US authorities say 'North Korean spy' behind WannaCry cyber attacks


The US justice department has charged an alleged North Korean spy for being one of those behind the WannaCry cyber attacks on computers including those belonging to the NHS.

The Guardian reported that Park Jin Hyok, 34, was also involved in an attack against the Sony Corporation in 2014 and an $81m theft from the Bank of Bangladesh in 2016, according to a criminal complaint.

It remains to be seen whether North Korea will make Park available to the US over the hacking claims.

At the time of the WannaCry attack, which happened in May last year, medical appointments including operations were cancelled and ambulances were diverted. Staff had to use pen and paper, as they could not access records.

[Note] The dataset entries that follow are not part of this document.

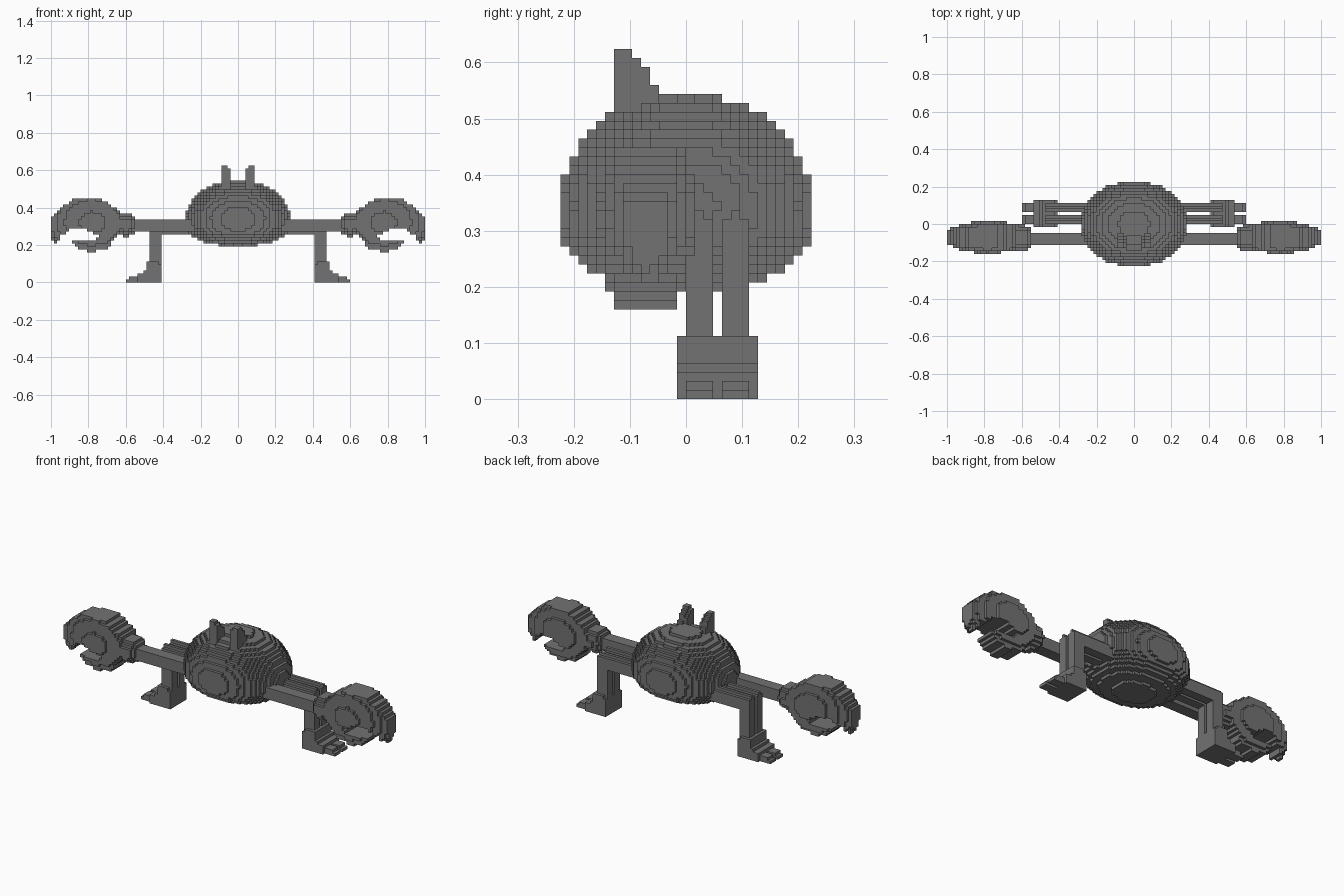
import bpy, bmesh
from math import floor
from mathutils import Vector
from mathutils.geometry import intersect_point_quad_2d

cube = bpy.data.objects.get("Cube")
if cube:
    bpy.data.objects.remove(cube)

V = 0.016  # block size

shell_grey = bpy.data.materials.new("shell_grey")
shell_grey.use_nodes = True
GREY = (0.17, 0.17, 0.17, 1)
shell_grey.diffuse_color = GREY
shell_grey.node_tree.nodes["Principled BSDF"].inputs["Base Color"].default_value = GREY


def box(x, y, z, x0, x1, y0, y1, z0, z1):
    return x0 < x < x1 and y0 < y < y1 and z0 < z < z1


def inside_outline(px, pz, outline):
    """Even-odd test against a closed outline in the x-z plane."""
    hit = False
    for (ax, az), (bx, bz) in zip(outline, outline[1:] + outline[:1]):
        if (az > pz) != (bz > pz) and px < ax + (pz - az) * (bx - ax) / (bz - az):
            hit = not hit
    return hit


# Domed shell with a flatter underside
def body(x, y, z):
    dz = z - 0.34
    if dz > 0:
        h = (dz / 0.203) ** 2
    else:
        h = (-dz / 0.147) ** 2.8
    return (abs(x) / 0.278) ** 2.2 + (abs(y) / 0.226) ** 2.2 + h < 1


# Eye stalk: upright in front, sloping down behind
def eye(x, y, z):
    top = 0.625 if y < -0.095 else 0.625 - 1.7 * (y + 0.095)
    if x < 0.056:
        top -= 0.016
    return box(x, y, z, 0.04, 0.088, -0.13, -0.047, 0.45, top)


# Rounded arm running out to the wrist
def arm(x, y, z):
    return 0.2 < x < 0.6 and ((y + 0.08) / 0.034) ** 4 + ((z - 0.304) / 0.034) ** 4 < 1.1


def wrist(x, y, z):
    return ((x - 0.6) / 0.06) ** 2 + ((y + 0.075) / 0.07) ** 2 + ((z - 0.31) / 0.066) ** 2 < 1


CLAW = [(0.60, 0.30), (0.63, 0.37), (0.68, 0.415), (0.74, 0.45), (0.87, 0.45),
        (0.95, 0.40), (1.01, 0.33), (1.01, 0.23), (0.965, 0.205), (0.95, 0.25),
        (0.90, 0.28), (0.84, 0.295), (0.78, 0.265), (0.73, 0.245), (0.80, 0.22),
        (0.885, 0.225), (0.87, 0.19), (0.78, 0.16), (0.70, 0.185), (0.66, 0.235)]


# Pincer: side outline given a lens-shaped thickness
def claw(x, y, z):
    lens = 1 - ((x - 0.78) / 0.235) ** 2 - ((z - 0.32) / 0.19) ** 2
    half = 0.012 + 0.074 * max(lens, 0) ** 0.6
    return abs(y + 0.07) < half and inside_outline(x, z, CLAW)


# Leg: level thigh, upright shin, ankle and tapering foot
def leg(mid):
    def test(x, y, z):
        d = abs(y - mid)
        thigh = 0.2 < x < 0.47 and d < 0.025 and 0.256 < z < (0.336 if d < 0.012 else 0.32)
        shin = 0.408 < x < 0.472 and d < 0.025 and z < 0.3
        ankle = 0.424 < x < 0.49 and d < 0.038 and 0.048 < z < 0.112
        slope = 0.09 - 0.45 * (x - 0.43)
        foot = 0.408 < x < 0.6 and d < (0.038 if x < 0.53 else 0.025) and z < max(slope, 0.016)
        return thigh or shin or ankle or foot
    return test


# Claim blocks for each part in turn, mirroring the paired ones
taken, parts = set(), {}


def claim(name, test, side=0):
    cells = set()
    for i in range(0 if side else -62, 63):
        for j in range(-15, 15):
            for k in range(40):
                if test(i * V, (j + 0.5) * V, (k + 0.5) * V):
                    cells.add((i * (side or 1), j, k))
    cells -= taken
    taken.update(cells)
    parts[name] = cells


claim("body", body)
for word, side in (("left", 1), ("right", -1)):
    for name, test in (("eye", eye), ("claw", claw), ("wrist", wrist), ("arm", arm),
                       ("front_leg", leg(0.024)), ("rear_leg", leg(0.088))):
        claim(word + "_" + name, test, side)


# Skin only the exposed block sides
def build(name, cells):
    bm = bmesh.new()
    verts = {}

    def corner(p):
        if p not in verts:
            verts[p] = bm.verts.new(((p[0] - 0.5) * V, p[1] * V, p[2] * V))
        return verts[p]

    for cell in sorted(cells):
        for axis in range(3):
            u, w = (axis + 1) % 3, (axis + 2) % 3
            for step in (0, 1):
                near = list(cell)
                near[axis] += 2 * step - 1
                if tuple(near) in taken:
                    continue
                loop = []
                for du, dw in ((0, 0), (1, 0), (1, 1), (0, 1)):
                    p = list(cell)
                    p[axis] += step
                    p[u] += du
                    p[w] += dw
                    loop.append(corner(tuple(p)))
                bm.faces.new(loop if step else loop[::-1])
    mesh = bpy.data.meshes.new(name)
    bm.to_mesh(mesh)
    bm.free()
    mesh.materials.append(shell_grey)
    bpy.context.collection.objects.link(bpy.data.objects.new(name, mesh))


for name, cells in parts.items():
    build(name, cells)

A report by the National Audit Office (NAO) revealed that hospital trusts were left vulnerable to attack because basic recommendations to keep cyber security tight were not followed.

The computers affected were running an old version of Windows, which has had no security updates for three years, leaving the software open to abuse. When staff opened emails containing malware, they were asked to pay $300 worth of crypto currency Bitcoin to retrieve the files. The hackers asked for money to restore normal services, threatening to destroy data if their demands were unmet.

US officials believe the hacking was carried out because individuals objected to a film, The Interview, being released. The film belittled North Korea and sparked anger, with promises of retaliation in cinemas if the film was shown. The Interview was released later than scheduled as an online rental or purchase.

At the time of the attack, the government was criticised for failing to invest in its infrastructure and said the lack of investment left the organisation open to cyber attack.

The government hit back, saying that the NHS had made ‘good preparations’ and that trusts had been warned to upgrade their systems.